Several days ago I had a useful thought about food storage and preservation, and I'm finally getting around to putting it down here. I'm sure it's not revolutionary or anything, but I hadn't heard it expressly articulated anywhere else, and it's really helping me think about things, so here it is.
Fruits and vegetables constitute the bulk of what we must put away in summer for winter, at least in most households. Most of us tend just to buy our dry goods, and dairy and eggs are more of a year-round proposition, at least with modern, relatively affluent farming practices that allow for, say, winter grain feeding and lighted chicken coops. So this thought is mostly about fruits and veggies, though the same thinking could of course be applied to other stuff if it were relevant to you. (If, for example, you were dependent on your own dairy or eggs--you lucky dog you--then of course there are ways of preserving milk and eggs).

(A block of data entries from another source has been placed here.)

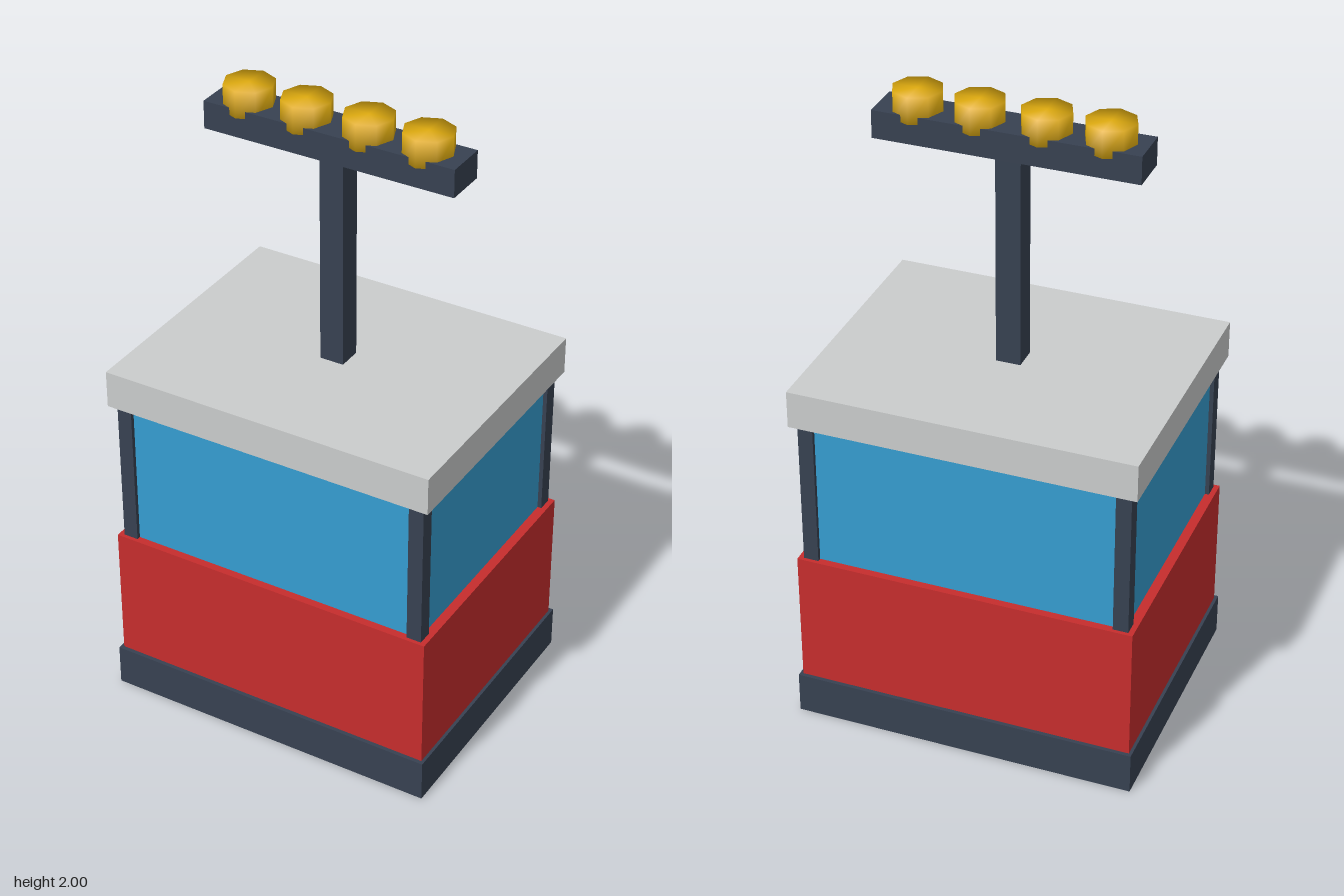
import * as THREE from 'three';
import { mergeVertices } from 'three/addons/utils/BufferGeometryUtils.js';

export function createModel() {
  const model = new THREE.Group();
  model.name = 'cableCarCabin';

  const paint = (name, color) => {
    const m = new THREE.MeshStandardMaterial({ color });
    m.name = name;
    return m;
  };
  const slate = paint('slate', 0x374151);
  const red = paint('red', 0xc62d2d);
  const glass = paint('blueGlass', 0x359dd0);
  const grey = paint('lightGrey', 0xcacccc);
  const gold = paint('gold', 0xe0ac10);

  const add = (name, geometry, material, x, y, z) => {
    const mesh = new THREE.Mesh(geometry, material);
    mesh.name = name;
    mesh.position.set(x, y, z);
    model.add(mesh);
  };
  // Box given by half width, bottom, top and half depth
  const box = (name, material, hx, y0, y1, hz, x = 0, z = 0) =>
    add(name, new THREE.BoxGeometry(hx * 2, y1 - y0, hz * 2), material, x, (y0 + y1) / 2, z);

  // Cabin, stacked from the ground up
  box('base', slate, 0.548, 0, 0.135, 0.436);
  box('lowerBody', red, 0.538, 0.135, 0.573, 0.423);
  box('windows', glass, 0.508, 0.573, 1.05, 0.398);
  box('roof', grey, 0.543, 1.05, 1.17, 0.429);

  // Corner pillars stand slightly proud of the glass
  for (const sx of [-1, 1])
    for (const sz of [-1, 1])
      box('cornerPillar', slate, 0.024, 0.573, 1.05, 0.024, sx * 0.497, sz * 0.387);

  // Hanger and crossbar
  box('hangerPost', slate, 0.039, 1.17, 1.85, 0.039);
  box('crossbar', slate, 0.409, 1.85, 1.938, 0.067);

  // Octagonal rollers with normals shared between cap and side
  let roller = new THREE.CylinderGeometry(0.078, 0.078, 0.084, 8);
  roller.deleteAttribute('uv');
  roller.deleteAttribute('normal');
  roller = mergeVertices(roller);
  roller.computeVertexNormals();
  for (const x of [-0.295, -0.103, 0.1, 0.291]) add('roller', roller, gold, x, 1.958, 0);

  return model;
}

The USDA (leaving aside any doubts we might have about the general validity of their dietary guidelines, let's assume this one's reasonable enough) recommends 3-5 servings of fruits and vegetables per day. I think it's reasonable to say that a seasonal diet would look more like five (or more) servings of fruits and vegetables during the growing season, and three servings the rest of the time. Simply put, then, for every day of summer, you need to average roughly 3 servings of fruits or vegetables per person in the household going into winter storage.
Another useful way of thinking about it would be to multiply 3 by the number of household members by seven to get your weekly average. Or whatever seems appropriate. For example, our household: if I calculate Evelyn in for one adult serving per day for now, and three each for Jacob and me, then in a given summer week we need to put up 49 servings of fruits and/or vegetables.
At first, that struck me as pretty intimidating, but later, as I sliced dozens and dozens of tomatoes for drying, it didn't seem so bad. After all, a lot of preserving projects work best on the large scale anyway, and a serving is not as big as we tend to imagine it. That round of tomatoes probably accounted for nearly our week's total. A quart of apple sauce is, say, five or six servings, and last year we put up twelve quarts: 72 servings. Sauerkraut is another project where you end up with a lot pretty quickly, and for relatively little effort, and of course this sort of thing is where root cellaring really shines--think of the food value:time ratio of properly storing a pumpkin or a few pounds of carrots.
Obviously there's a lot to be said for estimating on the high side--there are going to be losses both small and large (a few nutrients destroyed by heat or time here, a squash rotted before you caught it there), and you never know when you're going to end up feeding more than the usual number of people. One of the joys of a well-stocked pantry has always been being able to feed guests without worrying. And you could just as well estimate for 4 servings per day or whatever, depending on how you prefer to eat. It's just a simple, obvious way of thinking about the question of how much is enough.